-- Problem statement --
Reproduce the records precisely. Omit every picture.

-- Exercise material --

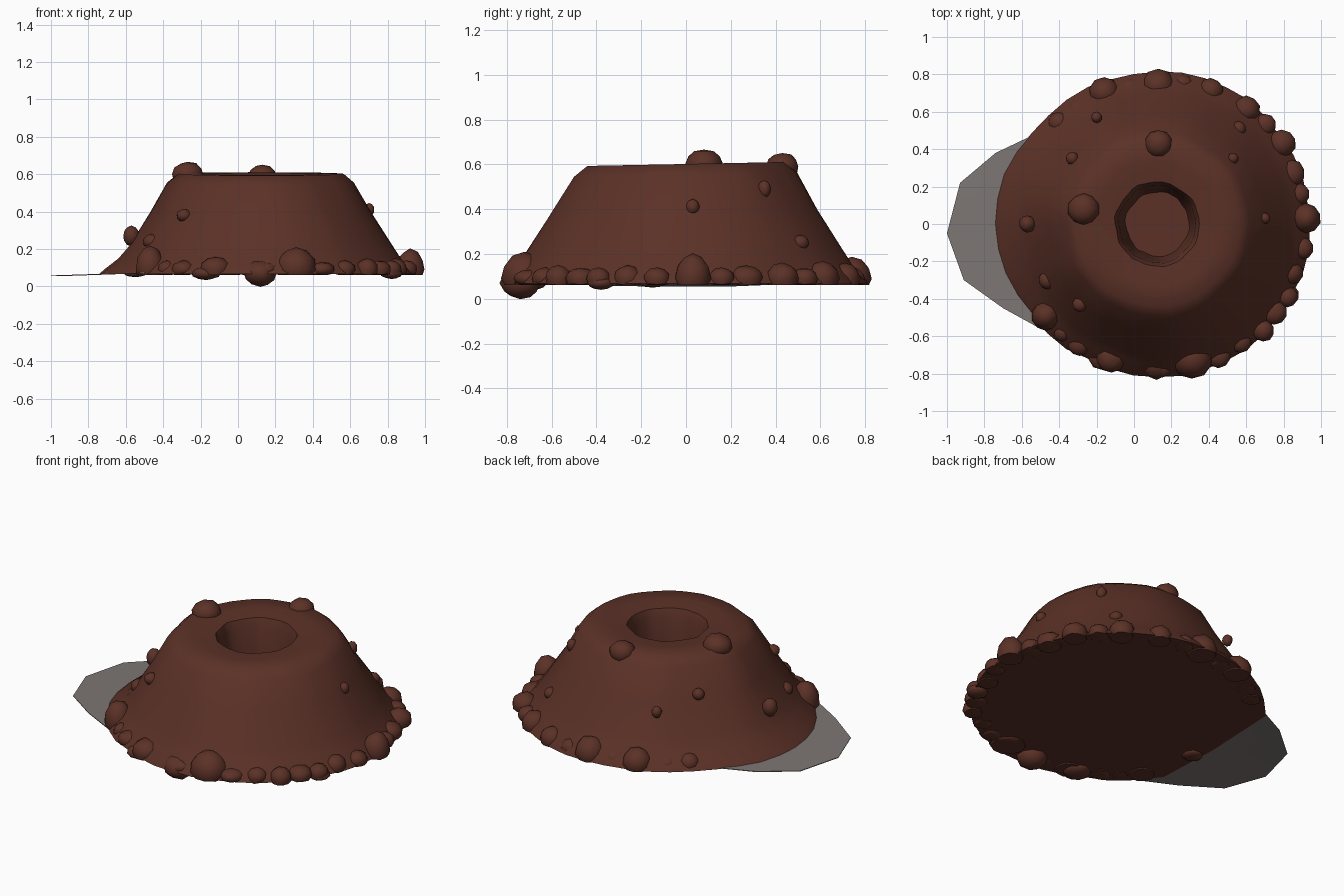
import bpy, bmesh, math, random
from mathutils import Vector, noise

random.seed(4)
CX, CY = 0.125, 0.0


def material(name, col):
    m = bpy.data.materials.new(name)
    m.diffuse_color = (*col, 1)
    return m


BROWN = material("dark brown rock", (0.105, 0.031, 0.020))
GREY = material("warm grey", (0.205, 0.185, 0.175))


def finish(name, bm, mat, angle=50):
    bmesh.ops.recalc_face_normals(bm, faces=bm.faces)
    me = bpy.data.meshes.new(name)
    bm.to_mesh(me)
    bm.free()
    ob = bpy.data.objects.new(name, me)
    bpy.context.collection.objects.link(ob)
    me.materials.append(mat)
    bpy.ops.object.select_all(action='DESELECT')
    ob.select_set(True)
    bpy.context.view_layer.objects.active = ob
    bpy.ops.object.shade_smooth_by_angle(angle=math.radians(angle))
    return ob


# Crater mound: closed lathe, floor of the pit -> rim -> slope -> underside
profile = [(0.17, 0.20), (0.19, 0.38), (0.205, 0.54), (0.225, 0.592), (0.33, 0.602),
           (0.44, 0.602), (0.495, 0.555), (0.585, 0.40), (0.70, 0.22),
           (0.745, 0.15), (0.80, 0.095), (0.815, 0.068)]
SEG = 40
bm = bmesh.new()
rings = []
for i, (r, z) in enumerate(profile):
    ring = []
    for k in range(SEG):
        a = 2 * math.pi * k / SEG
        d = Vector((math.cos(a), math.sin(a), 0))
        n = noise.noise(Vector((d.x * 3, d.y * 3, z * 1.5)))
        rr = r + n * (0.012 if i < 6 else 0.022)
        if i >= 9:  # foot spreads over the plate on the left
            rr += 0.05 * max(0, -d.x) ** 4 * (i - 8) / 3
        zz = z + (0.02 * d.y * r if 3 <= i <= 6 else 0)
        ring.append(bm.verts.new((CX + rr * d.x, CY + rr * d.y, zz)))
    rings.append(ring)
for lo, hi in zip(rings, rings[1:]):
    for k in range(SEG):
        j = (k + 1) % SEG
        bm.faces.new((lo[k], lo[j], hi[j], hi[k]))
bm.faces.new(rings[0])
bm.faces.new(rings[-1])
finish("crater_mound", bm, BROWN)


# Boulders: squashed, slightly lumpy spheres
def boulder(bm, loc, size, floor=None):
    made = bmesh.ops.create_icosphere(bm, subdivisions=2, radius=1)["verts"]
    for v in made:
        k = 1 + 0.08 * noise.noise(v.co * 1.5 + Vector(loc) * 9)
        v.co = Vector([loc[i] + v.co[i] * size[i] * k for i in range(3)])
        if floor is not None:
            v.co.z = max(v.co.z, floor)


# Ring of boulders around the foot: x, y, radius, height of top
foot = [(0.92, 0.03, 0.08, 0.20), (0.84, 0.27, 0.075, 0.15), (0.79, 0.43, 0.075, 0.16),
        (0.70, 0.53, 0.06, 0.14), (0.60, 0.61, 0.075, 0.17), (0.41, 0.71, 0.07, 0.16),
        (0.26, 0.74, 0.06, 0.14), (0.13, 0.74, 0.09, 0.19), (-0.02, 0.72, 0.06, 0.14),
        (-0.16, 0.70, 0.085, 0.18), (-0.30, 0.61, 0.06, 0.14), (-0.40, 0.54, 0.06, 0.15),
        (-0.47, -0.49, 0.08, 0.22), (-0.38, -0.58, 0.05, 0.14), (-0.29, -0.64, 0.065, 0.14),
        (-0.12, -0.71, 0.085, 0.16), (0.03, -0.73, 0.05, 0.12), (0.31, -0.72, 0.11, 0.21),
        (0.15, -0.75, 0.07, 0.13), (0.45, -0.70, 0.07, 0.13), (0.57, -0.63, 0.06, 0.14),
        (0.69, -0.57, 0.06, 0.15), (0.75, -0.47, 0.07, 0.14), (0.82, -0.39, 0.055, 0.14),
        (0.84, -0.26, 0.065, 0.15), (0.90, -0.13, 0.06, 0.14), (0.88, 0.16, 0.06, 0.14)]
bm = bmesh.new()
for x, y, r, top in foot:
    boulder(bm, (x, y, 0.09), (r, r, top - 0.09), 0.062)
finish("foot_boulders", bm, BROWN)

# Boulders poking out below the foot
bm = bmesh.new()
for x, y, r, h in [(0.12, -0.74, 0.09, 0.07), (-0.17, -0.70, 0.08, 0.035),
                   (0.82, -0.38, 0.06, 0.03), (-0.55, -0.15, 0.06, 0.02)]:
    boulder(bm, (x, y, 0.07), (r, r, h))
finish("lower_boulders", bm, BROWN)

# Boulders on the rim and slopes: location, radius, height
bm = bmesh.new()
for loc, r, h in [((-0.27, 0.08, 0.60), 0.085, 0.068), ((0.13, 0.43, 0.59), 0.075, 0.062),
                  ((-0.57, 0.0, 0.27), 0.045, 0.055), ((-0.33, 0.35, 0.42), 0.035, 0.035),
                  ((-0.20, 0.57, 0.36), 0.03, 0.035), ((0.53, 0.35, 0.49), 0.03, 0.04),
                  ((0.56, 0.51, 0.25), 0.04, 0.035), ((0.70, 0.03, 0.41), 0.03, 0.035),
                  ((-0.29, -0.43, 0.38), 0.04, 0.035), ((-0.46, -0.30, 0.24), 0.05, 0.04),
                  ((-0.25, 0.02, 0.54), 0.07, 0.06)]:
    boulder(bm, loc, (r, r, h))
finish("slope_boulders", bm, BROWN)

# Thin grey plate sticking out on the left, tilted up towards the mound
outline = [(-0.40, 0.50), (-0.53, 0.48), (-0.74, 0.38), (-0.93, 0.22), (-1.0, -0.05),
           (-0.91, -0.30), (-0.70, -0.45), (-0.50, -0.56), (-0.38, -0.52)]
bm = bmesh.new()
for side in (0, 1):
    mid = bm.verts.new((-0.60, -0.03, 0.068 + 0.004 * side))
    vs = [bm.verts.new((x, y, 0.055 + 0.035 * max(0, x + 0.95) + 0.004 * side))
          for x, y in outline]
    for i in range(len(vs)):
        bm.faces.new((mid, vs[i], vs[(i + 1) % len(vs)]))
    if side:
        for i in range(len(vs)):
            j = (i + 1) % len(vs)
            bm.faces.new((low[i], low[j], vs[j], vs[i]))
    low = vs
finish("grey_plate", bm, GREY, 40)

-- Output below --
import bpy, bmesh, math, random
from mathutils import Vector, noise

random.seed(4)
CX, CY = 0.125, 0.0


def material(name, col):
    m = bpy.data.materials.new(name)
    m.diffuse_color = (*col, 1)
    return m


BROWN = material("dark brown rock", (0.105, 0.031, 0.020))
GREY = material("warm grey", (0.205, 0.185, 0.175))


def finish(name, bm, mat, angle=50):
    bmesh.ops.recalc_face_normals(bm, faces=bm.faces)
    me = bpy.data.meshes.new(name)
    bm.to_mesh(me)
    bm.free()
    ob = bpy.data.objects.new(name, me)
    bpy.context.collection.objects.link(ob)
    me.materials.append(mat)
    bpy.ops.object.select_all(action='DESELECT')
    ob.select_set(True)
    bpy.context.view_layer.objects.active = ob
    bpy.ops.object.shade_smooth_by_angle(angle=math.radians(angle))
    return ob


# Crater mound: closed lathe, floor of the pit -> rim -> slope -> underside
profile = [(0.17, 0.20), (0.19, 0.38), (0.205, 0.54), (0.225, 0.592), (0.33, 0.602),
           (0.44, 0.602), (0.495, 0.555), (0.585, 0.40), (0.70, 0.22),
           (0.745, 0.15), (0.80, 0.095), (0.815, 0.068)]
SEG = 40
bm = bmesh.new()
rings = []
for i, (r, z) in enumerate(profile):
    ring = []
    for k in range(SEG):
        a = 2 * math.pi * k / SEG
        d = Vector((math.cos(a), math.sin(a), 0))
        n = noise.noise(Vector((d.x * 3, d.y * 3, z * 1.5)))
        rr = r + n * (0.012 if i < 6 else 0.022)
        if i >= 9:  # foot spreads over the plate on the left
            rr += 0.05 * max(0, -d.x) ** 4 * (i - 8) / 3
        zz = z + (0.02 * d.y * r if 3 <= i <= 6 else 0)
        ring.append(bm.verts.new((CX + rr * d.x, CY + rr * d.y, zz)))
    rings.append(ring)
for lo, hi in zip(rings, rings[1:]):
    for k in range(SEG):
        j = (k + 1) % SEG
        bm.faces.new((lo[k], lo[j], hi[j], hi[k]))
bm.faces.new(rings[0])
bm.faces.new(rings[-1])
finish("crater_mound", bm, BROWN)


# Boulders: squashed, slightly lumpy spheres
def boulder(bm, loc, size, floor=None):
    made = bmesh.ops.create_icosphere(bm, subdivisions=2, radius=1)["verts"]
    for v in made:
        k = 1 + 0.08 * noise.noise(v.co * 1.5 + Vector(loc) * 9)
        v.co = Vector([loc[i] + v.co[i] * size[i] * k for i in range(3)])
        if floor is not None:
            v.co.z = max(v.co.z, floor)


# Ring of boulders around the foot: x, y, radius, height of top
foot = [(0.92, 0.03, 0.08, 0.20), (0.84, 0.27, 0.075, 0.15), (0.79, 0.43, 0.075, 0.16),
        (0.70, 0.53, 0.06, 0.14), (0.60, 0.61, 0.075, 0.17), (0.41, 0.71, 0.07, 0.16),
        (0.26, 0.74, 0.06, 0.14), (0.13, 0.74, 0.09, 0.19), (-0.02, 0.72, 0.06, 0.14),
        (-0.16, 0.70, 0.085, 0.18), (-0.30, 0.61, 0.06, 0.14), (-0.40, 0.54, 0.06, 0.15),
        (-0.47, -0.49, 0.08, 0.22), (-0.38, -0.58, 0.05, 0.14), (-0.29, -0.64, 0.065, 0.14),
        (-0.12, -0.71, 0.085, 0.16), (0.03, -0.73, 0.05, 0.12), (0.31, -0.72, 0.11, 0.21),
        (0.15, -0.75, 0.07, 0.13), (0.45, -0.70, 0.07, 0.13), (0.57, -0.63, 0.06, 0.14),
        (0.69, -0.57, 0.06, 0.15), (0.75, -0.47, 0.07, 0.14), (0.82, -0.39, 0.055, 0.14),
        (0.84, -0.26, 0.065, 0.15), (0.90, -0.13, 0.06, 0.14), (0.88, 0.16, 0.06, 0.14)]
bm = bmesh.new()
for x, y, r, top in foot:
    boulder(bm, (x, y, 0.09), (r, r, top - 0.09), 0.062)
finish("foot_boulders", bm, BROWN)

# Boulders poking out below the foot
bm = bmesh.new()
for x, y, r, h in [(0.12, -0.74, 0.09, 0.07), (-0.17, -0.70, 0.08, 0.035),
                   (0.82, -0.38, 0.06, 0.03), (-0.55, -0.15, 0.06, 0.02)]:
    boulder(bm, (x, y, 0.07), (r, r, h))
finish("lower_boulders", bm, BROWN)

# Boulders on the rim and slopes: location, radius, height
bm = bmesh.new()
for loc, r, h in [((-0.27, 0.08, 0.60), 0.085, 0.068), ((0.13, 0.43, 0.59), 0.075, 0.062),
                  ((-0.57, 0.0, 0.27), 0.045, 0.055), ((-0.33, 0.35, 0.42), 0.035, 0.035),
                  ((-0.20, 0.57, 0.36), 0.03, 0.035), ((0.53, 0.35, 0.49), 0.03, 0.04),
                  ((0.56, 0.51, 0.25), 0.04, 0.035), ((0.70, 0.03, 0.41), 0.03, 0.035),
                  ((-0.29, -0.43, 0.38), 0.04, 0.035), ((-0.46, -0.30, 0.24), 0.05, 0.04),
                  ((-0.25, 0.02, 0.54), 0.07, 0.06)]:
    boulder(bm, loc, (r, r, h))
finish("slope_boulders", bm, BROWN)

# Thin grey plate sticking out on the left, tilted up towards the mound
outline = [(-0.40, 0.50), (-0.53, 0.48), (-0.74, 0.38), (-0.93, 0.22), (-1.0, -0.05),
           (-0.91, -0.30), (-0.70, -0.45), (-0.50, -0.56), (-0.38, -0.52)]
bm = bmesh.new()
for side in (0, 1):
    mid = bm.verts.new((-0.60, -0.03, 0.068 + 0.004 * side))
    vs = [bm.verts.new((x, y, 0.055 + 0.035 * max(0, x + 0.95) + 0.004 * side))
          for x, y in outline]
    for i in range(len(vs)):
        bm.faces.new((mid, vs[i], vs[(i + 1) % len(vs)]))
    if side:
        for i in range(len(vs)):
            j = (i + 1) % len(vs)
            bm.faces.new((low[i], low[j], vs[j], vs[i]))
    low = vs
finish("grey_plate", bm, GREY, 40)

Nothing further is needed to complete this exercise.